START Task material
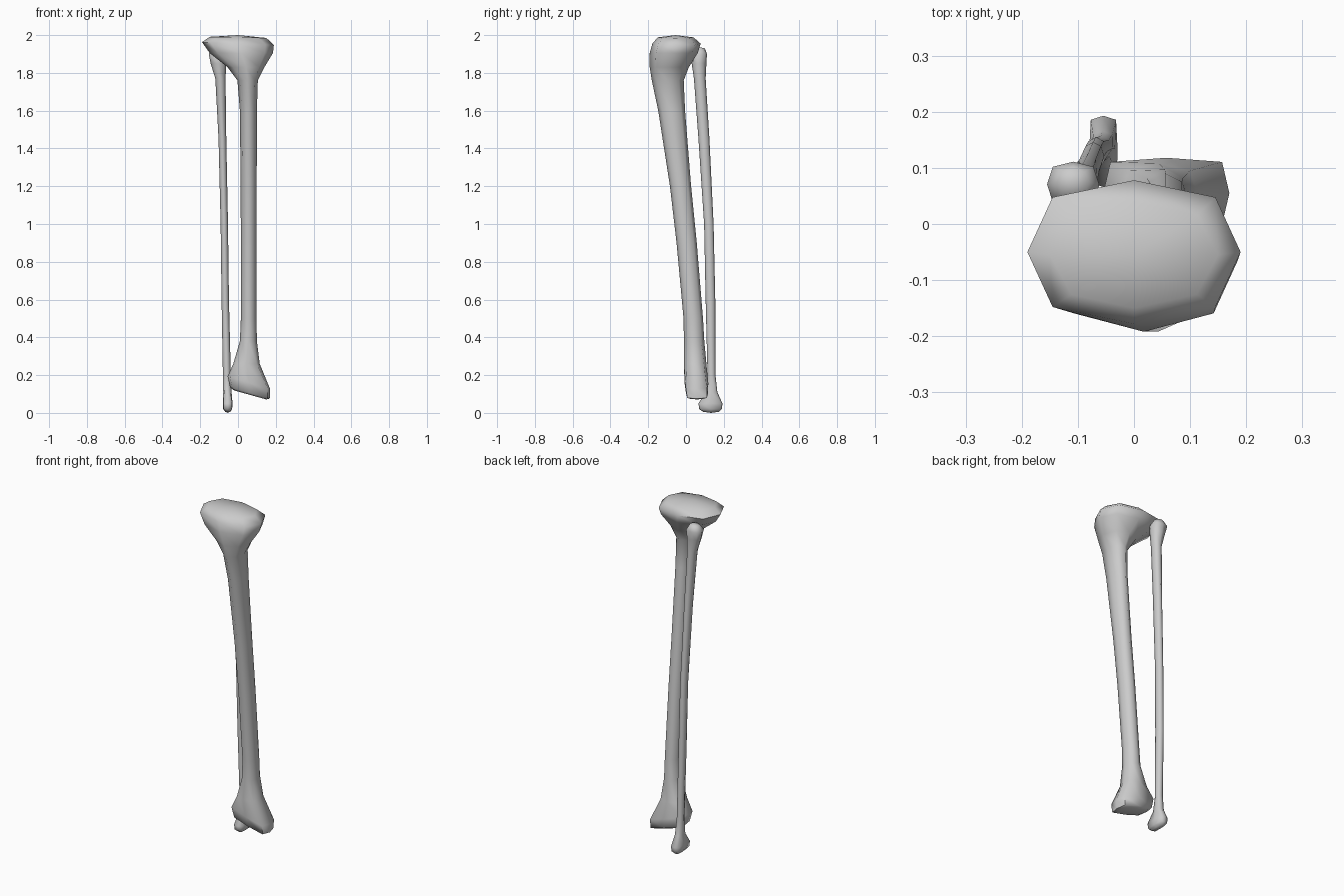
import bpy
import bmesh
from math import cos, sin, pi

cube = bpy.data.objects.get("Cube")
if cube:
    bpy.data.objects.remove(cube)

SIDES = 8

bone = bpy.data.materials.new("bone_grey")
bone.use_nodes = True
bone.diffuse_color = (0.6, 0.6, 0.6, 1)
bone.node_tree.nodes["Principled BSDF"].inputs["Base Color"].default_value = (0.6, 0.6, 0.6, 1)


def section(bm, z, x0, x1, y0, y1, slope=0, square=0):
    """Eight-sided ring filling a box; slope tilts it along x, square pushes out its corners."""
    cx, cy, rx, ry = (x0 + x1) / 2, (y0 + y1) / 2, (x1 - x0) / 2, (y1 - y0) / 2
    ring = []
    for i in range(SIDES):
        a = 2 * pi * i / SIDES
        k = 1 + square * (i % 2)
        dx = rx * cos(a) * k
        ring.append(bm.verts.new((cx + dx, cy + ry * sin(a) * k, z + slope * dx)))
    return ring


def cap(bm, ring, bulge):
    """Close a ring with a shallow fan."""
    n = len(ring)
    mid = sum((v.co for v in ring), ring[0].co * 0) / n
    mid.z += bulge
    tip = bm.verts.new(mid)
    for i in range(n):
        bm.faces.new((ring[i], ring[(i + 1) % n], tip))


def loft(name, sections, top_bulge, bottom_bulge):
    bm = bmesh.new()
    rings = [section(bm, *s) for s in sections]
    for a, b in zip(rings, rings[1:]):
        for i in range(SIDES):
            j = (i + 1) % SIDES
            bm.faces.new((a[i], a[j], b[j], b[i]))
    cap(bm, rings[0], top_bulge)
    cap(bm, rings[-1], -bottom_bulge)
    bmesh.ops.recalc_face_normals(bm, faces=bm.faces)
    mesh = bpy.data.meshes.new(name)
    bm.to_mesh(mesh)
    bm.free()
    mesh.materials.append(bone)
    obj = bpy.data.objects.new(name, mesh)
    bpy.context.collection.objects.link(obj)
    bpy.ops.object.select_all(action="DESELECT")
    obj.select_set(True)
    bpy.context.view_layer.objects.active = obj
    bpy.ops.object.shade_smooth_by_angle(angle=1.2)
    return obj


# Thick shin bone: plateau, flared head, shaft, slanted ankle end
loft("shin_bone", [
    (1.988, -0.15, 0.15, -0.15, 0.04, -0.02, 0.05),
    (1.955, -0.19, 0.19, -0.178, 0.078, -0.04, 0.08),
    (1.905, -0.15, 0.185, -0.192, 0.062, 0, 0.05),
    (1.83, -0.055, 0.14, -0.192, 0.015),
    (1.76, -0.003, 0.105, -0.181, -0.012),
    (1.6, 0.01, 0.1, -0.147, -0.005),
    (1.2, 0.014, 0.099, -0.085, 0.027),
    (0.9, 0.015, 0.098, -0.05, 0.057),
    (0.5, 0.015, 0.098, -0.013, 0.09),
    (0.38, 0.01, 0.1, -0.011, 0.097),
    (0.26, -0.025, 0.115, -0.011, 0.108, 0, 0.1),
    (0.16, -0.055, 0.17, -0.008, 0.118, -0.3, 0.25),
    (0.105, -0.042, 0.168, 0, 0.117, -0.28, 0.25),
    (0.095, -0.02, 0.15, 0.015, 0.1, -0.28, 0.2),
], 0.012, 0)

# Slim calf bone: rounded head, thin shaft, ankle knob
loft("calf_bone", [
    (1.93, -0.135, -0.08, 0.05, 0.1),
    (1.9, -0.155, -0.062, 0.03, 0.111, 0, 0.1),
    (1.85, -0.145, -0.062, 0.03, 0.108),
    (1.77, -0.12, -0.066, 0.042, 0.104),
    (1.45, -0.103, -0.062, 0.066, 0.124),
    (1.0, -0.092, -0.053, 0.096, 0.146),
    (0.6, -0.087, -0.048, 0.104, 0.155),
    (0.2, -0.08, -0.038, 0.114, 0.156),
    (0.11, -0.078, -0.034, 0.104, 0.166, 0, 0.1),
    (0.05, -0.08, -0.029, 0.066, 0.193, 0, 0.25),
    (0.02, -0.078, -0.031, 0.07, 0.19, 0, 0.25),
    (0.006, -0.068, -0.041, 0.09, 0.175, 0, 0.2),
], 0.005, 0.006)
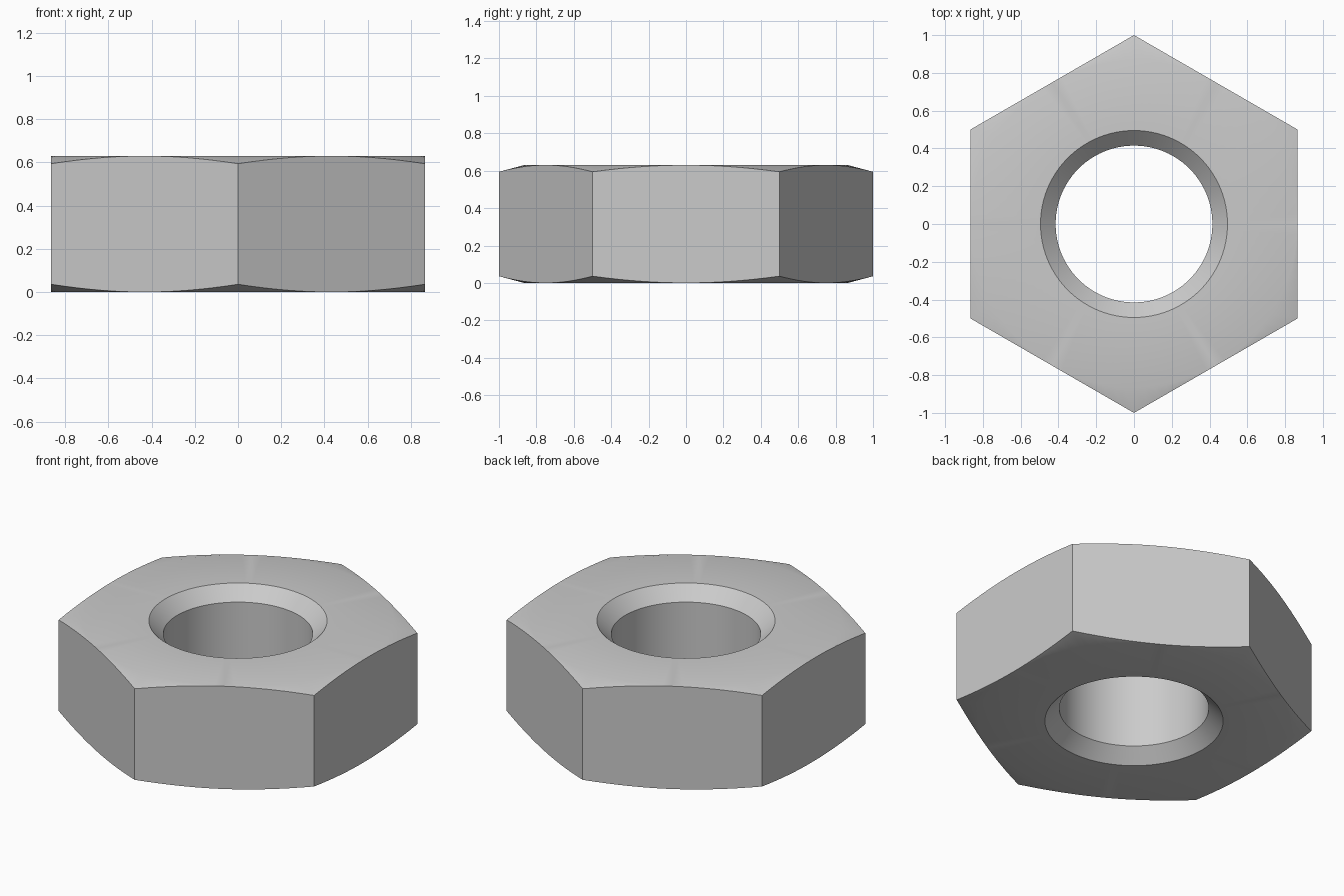
import bpy
import bmesh
from math import cos, sin, tan, radians, tau

# Remove the default object
cube = bpy.data.objects.get("Cube")
if cube:
    bpy.data.objects.remove(cube, do_unlink=True)

HEIGHT = 0.63
FLAT = cos(radians(30))      # centre to flat side, corners at radius one
HOLE, SINK = 0.415, 0.495    # bore and countersink radii
SLOPE = tan(radians(15))     # corner chamfer
SEGMENTS = 96

# Plain steel
steel = bpy.data.materials.new("steel_grey")
steel.use_nodes = True
colour = (0.6, 0.6, 0.6, 1)
steel.diffuse_color = colour
steel.node_tree.nodes["Principled BSDF"].inputs["Base Color"].default_value = colour


def hex_radius(angle):
    """Distance from the axis to the hexagon outline."""
    sector = radians(60)
    return FLAT / cos((angle + sector / 2) % sector - sector / 2)


def section(angle):
    """Closed radius and depth loop of the nut at one angle."""
    corner = hex_radius(angle)
    drop = (corner - FLAT) * SLOPE
    top = [(HOLE, SINK - HOLE), (SINK, 0), (FLAT, 0), (corner, drop)]
    return [(r, HEIGHT - d) for r, d in top] + top[::-1]


# Hex nut: sweep the section around the axis
bm = bmesh.new()
rings = []
for i in range(SEGMENTS):
    a = tau * i / SEGMENTS
    rings.append([bm.verts.new((r * cos(a), r * sin(a), z)) for r, z in section(a)])
for i, ring in enumerate(rings):
    after = rings[(i + 1) % SEGMENTS]
    for j in range(len(ring)):
        k = (j + 1) % len(ring)
        bm.faces.new((ring[j], ring[k], after[k], after[j]))
bmesh.ops.remove_doubles(bm, verts=bm.verts, dist=1e-5)
bmesh.ops.recalc_face_normals(bm, faces=bm.faces)

mesh = bpy.data.meshes.new("hex_nut")
bm.to_mesh(mesh)
bm.free()
mesh.materials.append(steel)
nut = bpy.data.objects.new("hex_nut", mesh)
bpy.context.collection.objects.link(nut)

# Smooth bore and chamfers, crisp edges
bpy.ops.object.select_all(action="DESELECT")
nut.select_set(True)
bpy.context.view_layer.objects.active = nut
bpy.ops.object.shade_smooth_by_angle(angle=radians(30))
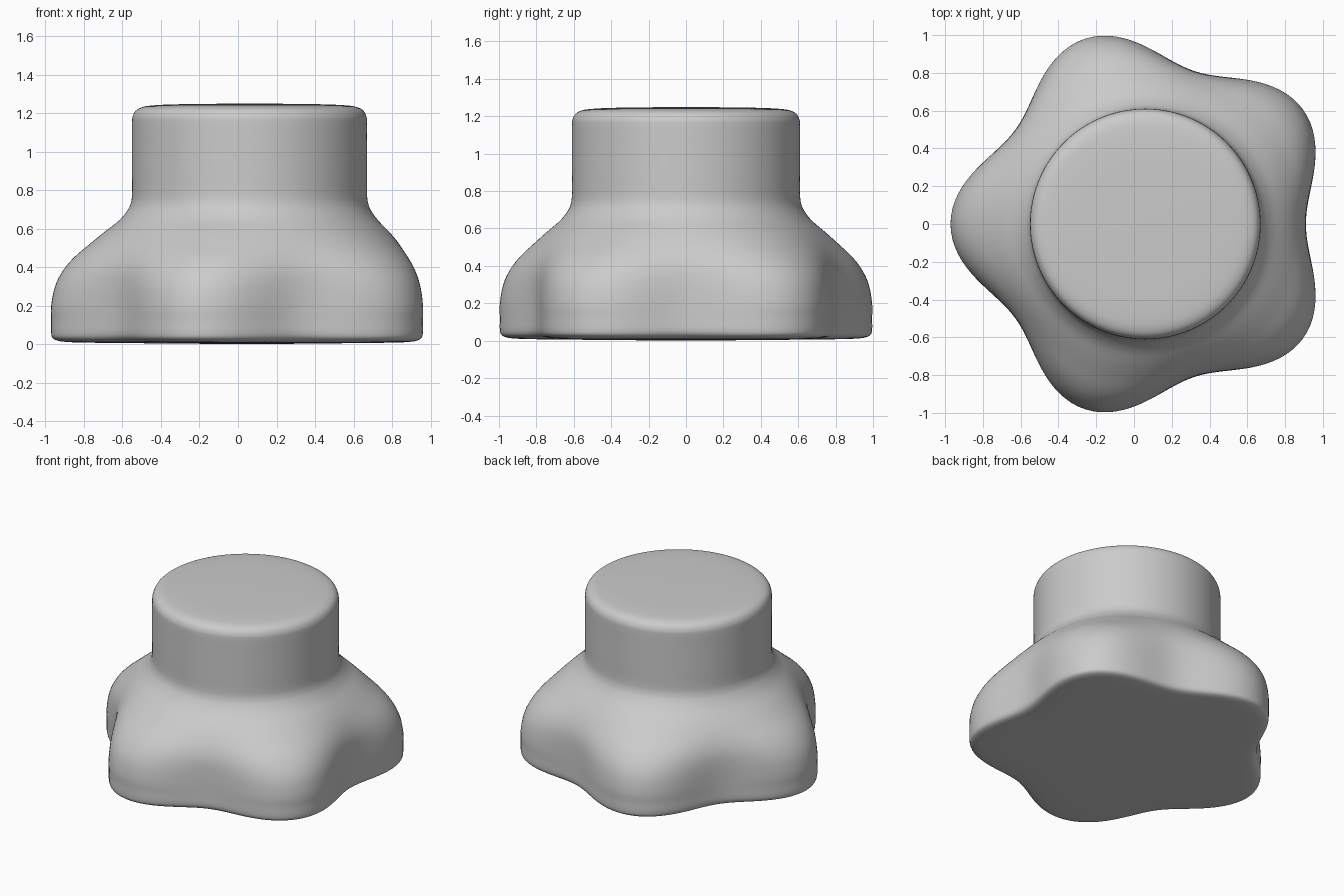
import bpy, bmesh, math

if "Cube" in bpy.data.objects:
    bpy.data.objects.remove(bpy.data.objects["Cube"])

SEGMENTS = 160
STEPS = 4
CENTRE_X = 0.06

# Profile rows: height, radius on a lobe, radius in a valley
profile = [
    (0.004, 0.45, 0.38), (0.008, 0.84, 0.68), (0.012, 0.95, 0.77),
    (0.018, 0.995, 0.813), (0.032, 1.022, 0.838), (0.06, 1.03, 0.849),
    (0.12, 1.03, 0.85), (0.20, 1.03, 0.85), (0.30, 1.01, 0.848),
    (0.38, 0.97, 0.84), (0.45, 0.912, 0.817), (0.52, 0.83, 0.777),
    (0.58, 0.757, 0.728), (0.64, 0.68, 0.67), (0.69, 0.637, 0.633),
    (0.73, 0.617, 0.616), (0.78, 0.61, 0.61), (0.90, 0.61, 0.61),
    (1.05, 0.61, 0.61), (1.15, 0.61, 0.61), (1.185, 0.606, 0.606),
    (1.213, 0.59, 0.59), (1.230, 0.56, 0.56), (1.239, 0.51, 0.51),
    (1.245, 0.40, 0.40), (1.248, 0.20, 0.20),
]


def smooth_rows(rows):
    """Catmull-Rom curve through the profile rows."""
    out = []
    for i in range(len(rows) - 1):
        p = [rows[max(0, min(len(rows) - 1, i + k))] for k in (-1, 0, 1, 2)]
        for s in range(STEPS):
            t = s / STEPS
            out.append(tuple(
                0.5 * (2 * b + (c - a) * t + (2 * a - 5 * b + 4 * c - d) * t * t
                       + (3 * b - a - 3 * c + d) * t ** 3)
                for a, b, c, d in zip(*p)))
    out.append(rows[-1])
    return out


# Five-lobed grip flowing into the round collar
bm = bmesh.new()
rings = []
for z, lobe, valley in smooth_rows(profile):
    ring = []
    for i in range(SEGMENTS):
        a = 2 * math.pi * i / SEGMENTS
        r = (lobe + valley) / 2 - (lobe - valley) / 2 * math.cos(5 * a)
        ring.append(bm.verts.new((CENTRE_X + r * math.cos(a), r * math.sin(a), z)))
    rings.append(ring)

for low, high in zip(rings, rings[1:]):
    for i in range(SEGMENTS):
        j = (i + 1) % SEGMENTS
        bm.faces.new((low[i], low[j], high[j], high[i]))

# Closed underside and top
bottom = bm.verts.new((CENTRE_X, 0, 0))
top = bm.verts.new((CENTRE_X, 0, 1.25))
for i in range(SEGMENTS):
    j = (i + 1) % SEGMENTS
    bm.faces.new((rings[0][j], rings[0][i], bottom))
    bm.faces.new((rings[-1][i], rings[-1][j], top))

bmesh.ops.recalc_face_normals(bm, faces=bm.faces)
for f in bm.faces:
    f.smooth = True
mesh = bpy.data.meshes.new("lobed_knob")
bm.to_mesh(mesh)
bm.free()
knob = bpy.data.objects.new("lobed_knob", mesh)
bpy.context.collection.objects.link(knob)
END Task material
Looking at the listing above, which lines hold "SEGMENTS"? Copy every such line.

SEGMENTS = 96
for i in range(SEGMENTS):
    a = tau * i / SEGMENTS
    after = rings[(i + 1) % SEGMENTS]
SEGMENTS = 160
    for i in range(SEGMENTS):
        a = 2 * math.pi * i / SEGMENTS
    for i in range(SEGMENTS):
        j = (i + 1) % SEGMENTS
for i in range(SEGMENTS):
    j = (i + 1) % SEGMENTS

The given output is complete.